» WORK INSTRUCTION
Print the records below exactly; all of them are needed.

Records excerpted from a collection

##############################

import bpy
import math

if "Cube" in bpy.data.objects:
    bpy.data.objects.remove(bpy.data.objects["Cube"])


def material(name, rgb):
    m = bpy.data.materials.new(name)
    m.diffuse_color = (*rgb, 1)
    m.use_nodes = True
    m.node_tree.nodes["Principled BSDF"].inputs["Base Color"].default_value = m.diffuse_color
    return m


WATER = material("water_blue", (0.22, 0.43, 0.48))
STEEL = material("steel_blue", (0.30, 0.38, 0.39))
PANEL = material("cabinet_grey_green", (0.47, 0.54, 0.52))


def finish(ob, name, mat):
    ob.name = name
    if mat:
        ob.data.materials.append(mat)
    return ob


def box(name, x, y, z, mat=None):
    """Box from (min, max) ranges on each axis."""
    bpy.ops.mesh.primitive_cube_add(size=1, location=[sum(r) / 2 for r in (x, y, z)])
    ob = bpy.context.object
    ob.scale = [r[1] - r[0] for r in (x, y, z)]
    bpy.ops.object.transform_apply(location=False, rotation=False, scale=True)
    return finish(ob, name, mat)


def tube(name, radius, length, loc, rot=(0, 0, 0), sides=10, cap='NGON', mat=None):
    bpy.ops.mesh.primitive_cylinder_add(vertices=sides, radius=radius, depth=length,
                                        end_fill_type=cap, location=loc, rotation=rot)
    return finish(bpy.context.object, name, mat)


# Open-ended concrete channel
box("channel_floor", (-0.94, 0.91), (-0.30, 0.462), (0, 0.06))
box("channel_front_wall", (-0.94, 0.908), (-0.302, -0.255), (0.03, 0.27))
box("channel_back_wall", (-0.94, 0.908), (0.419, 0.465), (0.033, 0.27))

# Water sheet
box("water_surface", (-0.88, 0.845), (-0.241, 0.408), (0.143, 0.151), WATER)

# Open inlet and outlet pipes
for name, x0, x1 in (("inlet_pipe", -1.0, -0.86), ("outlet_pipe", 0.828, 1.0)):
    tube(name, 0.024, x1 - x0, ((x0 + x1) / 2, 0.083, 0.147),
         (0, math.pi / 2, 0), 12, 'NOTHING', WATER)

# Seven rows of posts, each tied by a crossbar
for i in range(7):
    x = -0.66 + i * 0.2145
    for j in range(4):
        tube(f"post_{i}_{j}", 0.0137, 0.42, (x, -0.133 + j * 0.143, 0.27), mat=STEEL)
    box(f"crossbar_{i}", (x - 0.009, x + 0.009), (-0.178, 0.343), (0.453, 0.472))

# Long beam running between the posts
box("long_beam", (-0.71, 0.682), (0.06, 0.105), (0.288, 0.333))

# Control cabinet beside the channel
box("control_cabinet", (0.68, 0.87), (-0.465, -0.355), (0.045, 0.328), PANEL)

##############################

» ANSWER BOX
import bpy
import math

if "Cube" in bpy.data.objects:
    bpy.data.objects.remove(bpy.data.objects["Cube"])


def material(name, rgb):
    m = bpy.data.materials.new(name)
    m.diffuse_color = (*rgb, 1)
    m.use_nodes = True
    m.node_tree.nodes["Principled BSDF"].inputs["Base Color"].default_value = m.diffuse_color
    return m


WATER = material("water_blue", (0.22, 0.43, 0.48))
STEEL = material("steel_blue", (0.30, 0.38, 0.39))
PANEL = material("cabinet_grey_green", (0.47, 0.54, 0.52))


def finish(ob, name, mat):
    ob.name = name
    if mat:
        ob.data.materials.append(mat)
    return ob


def box(name, x, y, z, mat=None):
    """Box from (min, max) ranges on each axis."""
    bpy.ops.mesh.primitive_cube_add(size=1, location=[sum(r) / 2 for r in (x, y, z)])
    ob = bpy.context.object
    ob.scale = [r[1] - r[0] for r in (x, y, z)]
    bpy.ops.object.transform_apply(location=False, rotation=False, scale=True)
    return finish(ob, name, mat)


def tube(name, radius, length, loc, rot=(0, 0, 0), sides=10, cap='NGON', mat=None):
    bpy.ops.mesh.primitive_cylinder_add(vertices=sides, radius=radius, depth=length,
                                        end_fill_type=cap, location=loc, rotation=rot)
    return finish(bpy.context.object, name, mat)


# Open-ended concrete channel
box("channel_floor", (-0.94, 0.91), (-0.30, 0.462), (0, 0.06))
box("channel_front_wall", (-0.94, 0.908), (-0.302, -0.255), (0.03, 0.27))
box("channel_back_wall", (-0.94, 0.908), (0.419, 0.465), (0.033, 0.27))

# Water sheet
box("water_surface", (-0.88, 0.845), (-0.241, 0.408), (0.143, 0.151), WATER)

# Open inlet and outlet pipes
for name, x0, x1 in (("inlet_pipe", -1.0, -0.86), ("outlet_pipe", 0.828, 1.0)):
    tube(name, 0.024, x1 - x0, ((x0 + x1) / 2, 0.083, 0.147),
         (0, math.pi / 2, 0), 12, 'NOTHING', WATER)

# Seven rows of posts, each tied by a crossbar
for i in range(7):
    x = -0.66 + i * 0.2145
    for j in range(4):
        tube(f"post_{i}_{j}", 0.0137, 0.42, (x, -0.133 + j * 0.143, 0.27), mat=STEEL)
    box(f"crossbar_{i}", (x - 0.009, x + 0.009), (-0.178, 0.343), (0.453, 0.472))

# Long beam running between the posts
box("long_beam", (-0.71, 0.682), (0.06, 0.105), (0.288, 0.333))

# Control cabinet beside the channel
box("control_cabinet", (0.68, 0.87), (-0.465, -0.355), (0.045, 0.328), PANEL)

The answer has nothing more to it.